In 2007-08, Saving Taman! and Environmental Watch on the North Caucasus gathered signatures in Taman in opposition to industrial and environmentally dangerous development on the peninsula. The population of Taman is approximately 10,000, and our partners collected over 5,000 signatures (together with passport information and official documentation) in opposition to oil development. The signatures were provided to the IFC, local government officials and to the companies developing projects on Taman.
Complaints against the IFC
The IFC-financed Russkiy Mir Terminal is creating a development environment in which the infrastructure for additional terminals can be laid, easing the difficulties other oil and gas transport investors may face in this region. By developing the railroad, building roads, and beginning the industrialization of the region, the Russkiy Mir project sets a dangerous and environmentally unsustainable precedent on Taman.
Crude Accountability, Saving Taman! and EWNC are working with local residents to ensure that their voices are heard, their economic, environmental and human rights are not violated, and to secure a sustainable and environmentally sound future for the Taman Peninsula.
Since 2007, local activists have submitted three complaints to the Office of Compliance, Advisor/Ombudsman (CAO) of the World Bank.
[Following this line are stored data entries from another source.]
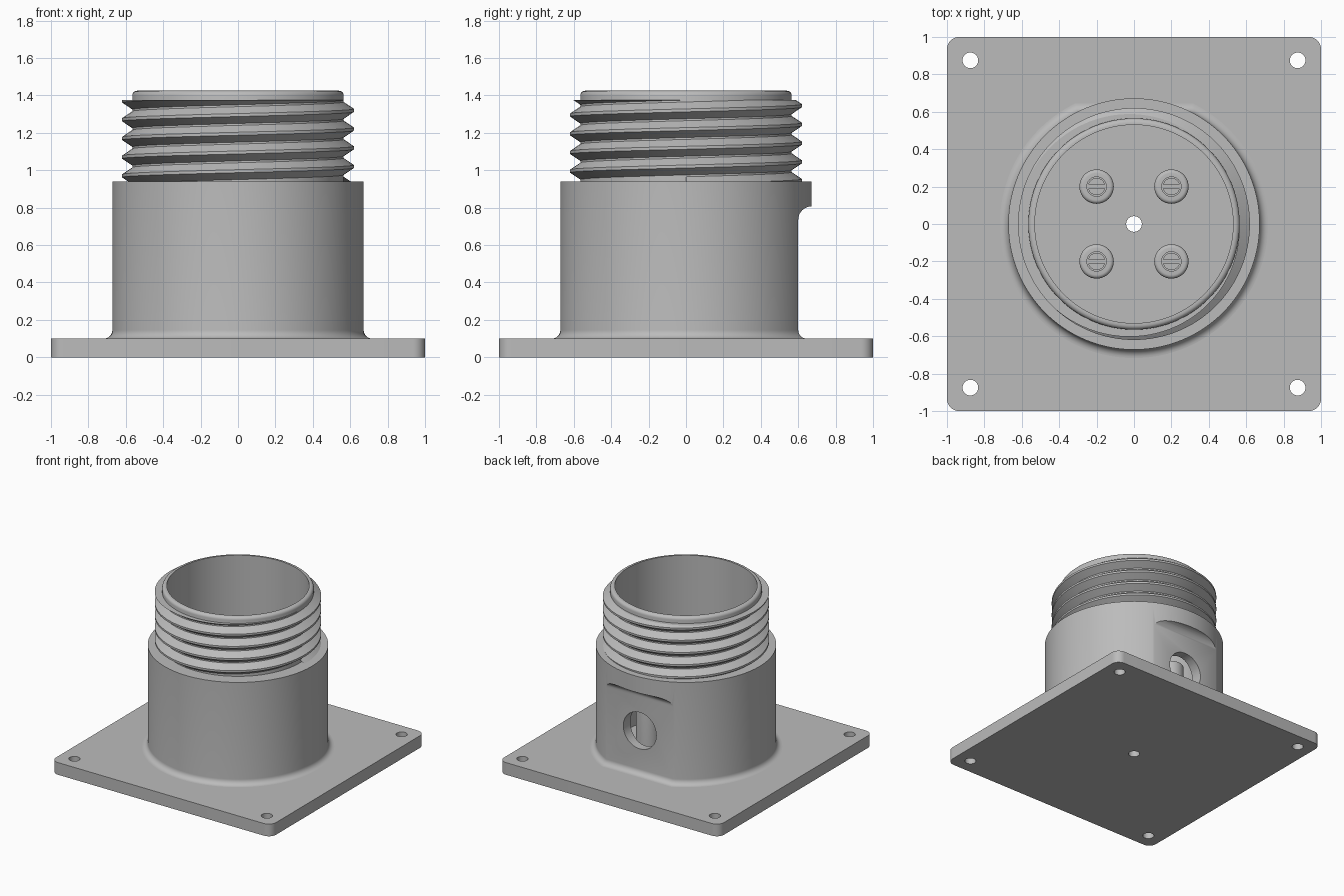
import bpy
import bmesh
from math import sin, cos, pi, radians
from mathutils import Matrix

old = bpy.data.objects.get("Cube")
if old:
    bpy.data.objects.remove(old, do_unlink=True)

grey = bpy.data.materials.new("plain_grey")
grey.use_nodes = True
grey.diffuse_color = (0.5, 0.5, 0.5, 1)
grey.node_tree.nodes["Principled BSDF"].inputs["Base Color"].default_value = grey.diffuse_color


def finish(name, bm):
    """Turn a bmesh into a named object with the shared material."""
    bmesh.ops.remove_doubles(bm, verts=bm.verts, dist=1e-5)
    bmesh.ops.recalc_face_normals(bm, faces=bm.faces)
    mesh = bpy.data.meshes.new(name)
    bm.to_mesh(mesh)
    bm.free()
    mesh.materials.append(grey)
    obj = bpy.data.objects.new(name, mesh)
    bpy.context.collection.objects.link(obj)
    return obj


def select(obj):
    bpy.ops.object.select_all(action='DESELECT')
    obj.select_set(True)
    bpy.context.view_layer.objects.active = obj


def smooth(obj):
    select(obj)
    bpy.ops.object.shade_smooth_by_angle(angle=radians(30))


def arc(cx, cy, r, start, end, n=8):
    """Points on an arc, angles in degrees."""
    steps = [radians(start + (end - start) * i / n) for i in range(n + 1)]
    return [(cx + r * cos(a), cy + r * sin(a)) for a in steps]


def lathe(name, profile, segments):
    """Closed (radius, z) profile turned about z."""
    bm = bmesh.new()
    verts = [bm.verts.new((r, 0, z)) for r, z in profile]
    edges = [bm.edges.new((v, verts[i - 1])) for i, v in enumerate(verts)]
    bmesh.ops.spin(bm, geom=verts + edges, cent=(0, 0, 0), axis=(0, 0, 1),
                   angle=2 * pi, steps=segments, use_merge=True)
    return finish(name, bm)


def prism(name, outline, depth, matrix):
    """Outline extruded along its local z, then placed by a matrix."""
    bm = bmesh.new()
    face = bm.faces.new([bm.verts.new((x, y, 0)) for x, y in outline])
    out = bmesh.ops.extrude_face_region(bm, geom=[face])
    moved = [v for v in out["geom"] if isinstance(v, bmesh.types.BMVert)]
    bmesh.ops.translate(bm, verts=moved, vec=(0, 0, depth))
    bmesh.ops.transform(bm, matrix=matrix, verts=bm.verts)
    return finish(name, bm)


def cut(obj, cutter):
    mod = obj.modifiers.new("cut", 'BOOLEAN')
    mod.operation = 'DIFFERENCE'
    mod.solver = 'EXACT'
    mod.object = cutter
    select(obj)
    bpy.ops.object.modifier_apply(modifier=mod.name)
    bpy.data.objects.remove(cutter, do_unlink=True)


def circle(r, n=32):
    return arc(0, 0, r, 0, 360, n)[:-1]


# Square flange with rounded corners, four screw holes and a centre hole
corner = 1 - 0.065
outline = []
for i, (sx, sy) in enumerate([(1, 1), (-1, 1), (-1, -1), (1, -1)]):
    outline += arc(sx * corner, sy * corner, 0.065, 90 * i, 90 * i + 90)
plate = prism("base_plate", outline, 0.1, Matrix())
holes = [(sx * 0.875, sy * 0.875) for sx in (-1, 1) for sy in (-1, 1)] + [(0, 0)]
for x, y in holes:
    cut(plate, prism("hole_cutter", circle(0.042), 0.4, Matrix.Translation((x, y, -0.2))))
smooth(plate)

# Hollow body: base fillet, shoulder, neck with a rounded lip, straight bore
BODY, NECK, BORE, SHOULDER, TOP = 0.672, 0.565, 0.53, 0.94, 1.425
FIL = 0.045
profile = [(BORE, 0.05), (BODY + FIL, 0.05)]
profile += arc(BODY + FIL, 0.1 + FIL, FIL, 270, 180)
profile += [(BODY, SHOULDER), (NECK, SHOULDER)]
profile += arc(NECK - 0.025, TOP - 0.025, 0.025, 0, 90, 5) + [(BORE, TOP)]
body = lathe("housing_body", profile, 128)

# Flat on the back, with fillets at the plate and under the overhanging lip
FLAT = 0.6
side = [(0.9, 0.0), (FLAT + FIL, 0.0)]
side += arc(FLAT + FIL, 0.1 + FIL, FIL, 270, 180)
side += arc(FLAT + 0.072, 0.735, 0.072, 180, 90) + [(0.9, 0.807)]
yz_to_x = Matrix(((0, 0, 1, -0.6), (1, 0, 0, 0), (0, 1, 0, 0), (0, 0, 0, 1)))
cut(body, prism("flat_cutter", side, 1.2, yz_to_x))

# Cable entry hole through the flat
cut(body, prism("entry_cutter", circle(0.15, 48), 0.6,
                Matrix.Translation((0, 0.9, 0.46)) @ Matrix.Rotation(pi / 2, 4, 'X')))
smooth(body)

# Screw thread: trapezoid swept along a helix, trimmed flat at both ends
PITCH, LOW, HIGH, CREST = 0.1, SHOULDER, 1.375, 0.62
HALF_ROOT, HALF_CREST, STEPS = 0.045, 0.008, 96


def section(z):
    points = [(NECK - 0.015, z - HALF_ROOT)]
    for dz in (-HALF_ROOT, -HALF_CREST, HALF_CREST, HALF_ROOT):
        zc = min(max(z + dz, LOW), HIGH)
        t = (HALF_ROOT - abs(zc - z)) / (HALF_ROOT - HALF_CREST)
        points.append((NECK + (CREST - NECK) * min(max(t, 0), 1), zc))
    points.append((NECK - 0.015, z + HALF_ROOT))
    return [(r, min(max(zp, LOW), HIGH)) for r, zp in points]


bm = bmesh.new()
previous = None
for i in range(int(5.5 * STEPS)):
    a = 2 * pi * i / STEPS
    z = 0.92 + PITCH * i / STEPS
    if z - HALF_ROOT > HIGH:
        break
    ring = [bm.verts.new((r * cos(a), r * sin(a), zp)) for r, zp in section(z)]
    if previous:
        for j in range(len(ring)):
            bm.faces.new((previous[j - 1], previous[j], ring[j], ring[j - 1]))
    previous = ring
bmesh.ops.dissolve_degenerate(bm, dist=1e-5, edges=bm.edges)
smooth(finish("screw_thread", bm))

# Four terminal posts, each with a recessed slotted screw
POST = 0.75
post_profile = [(0.0, 0.05), (0.092, 0.05)] + arc(0.072, POST - 0.02, 0.02, 0, 90, 5)
post_profile += [(0.052, POST), (0.052, POST - 0.04), (0.0, POST - 0.04)]
for sx, x_name in ((-1, "right"), (1, "left")):
    for sy, y_name in ((-1, "front"), (1, "back")):
        place = Matrix.Translation((sx * 0.2, sy * 0.2, 0))
        label = y_name + "_" + x_name
        post = lathe("terminal_post_" + label, post_profile, 40)
        post.data.transform(place)
        smooth(post)
        screw = prism("terminal_screw_" + label, circle(0.046), 0.05,
                      place @ Matrix.Translation((0, 0, POST - 0.06)))
        slot = [(-0.1, -0.011), (0.1, -0.011), (0.1, 0.011), (-0.1, 0.011)]
        cut(screw, prism("slot_cutter", slot, 0.1,
                         place @ Matrix.Translation((0, 0, POST - 0.035))))
        smooth(screw)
The complaints voiced local concerns about violations of Russian environmental legislation, human rights law, and destruction of private property as a result of the IFC-financed Russkiy Mir terminal.
In 2007, Saving Taman! and EWNC filed a complaint with the CAO outlining the violations of Russian legislation in the initial classification of the project by the IFC. The IFC classified the Russkiy Mir project as a category “B” project, indicating that it had only limited environmental impact. The “B” classification also meant that less stringent public consultation was required than if it had been classified as a category “A” project. The complainants outlined over 30 violations of Russian law in their complaint. The CAO closed the complaint stating it did not require additional investigation beyond the initial assessment.
Also in 2007, a second complaint was filed by an individual whose human rights were violated by the project. This person lives inside the sanitary protection zone (SPZ) of the project—an oil pipeline has been built less than 1000 meters from his home; a direct violation of Russian law. The CAO came to Taman to investigate the complaint and measured the distance from the pipeline to his home and confirmed it was 700 meters. Inexplicably, the CAO also closed this complaint saying that the SPZ was not a concern for the IFC.
In 2008, ninety Taman residents filed a joint complaint stating that roads and homes were being destroyed by the heavy trucks used by Tamanneftegas to bring construction and other materials to the Russkiy Mir site. The CAO sent staff to investigate this complaint and also closed it.
The residents of Taman are surprised and puzzled by the actions of the World Bank and have written letters of complaint to the President of the World Bank, Robert Zoellick.
At present, the CAO has closed all complaints from Taman, with no productive resolution of the problems raised.
The Environmental and Health Issues
Although the IFC has categorized the project as Category B under the Warehousing and Transportation sector, we believe this is a miscategorization of the project; it should have been handled through the Oil, Gas, Chemicals and Mining Department of the IFC, as the project is entirely connected to oil and gas transportation. The IFC itself states that the “environmental and social issues associated with the Taman terminal include: siting and land acquisition, construction impacts, hazardous materials management, emergency preparedness and response, terminal pollution and waste management, navigational safety, community engagement, cultural heritage, employee safety, and environmental systems management.” The local population is suffering the effects of the Taman terminal development in each of these categories.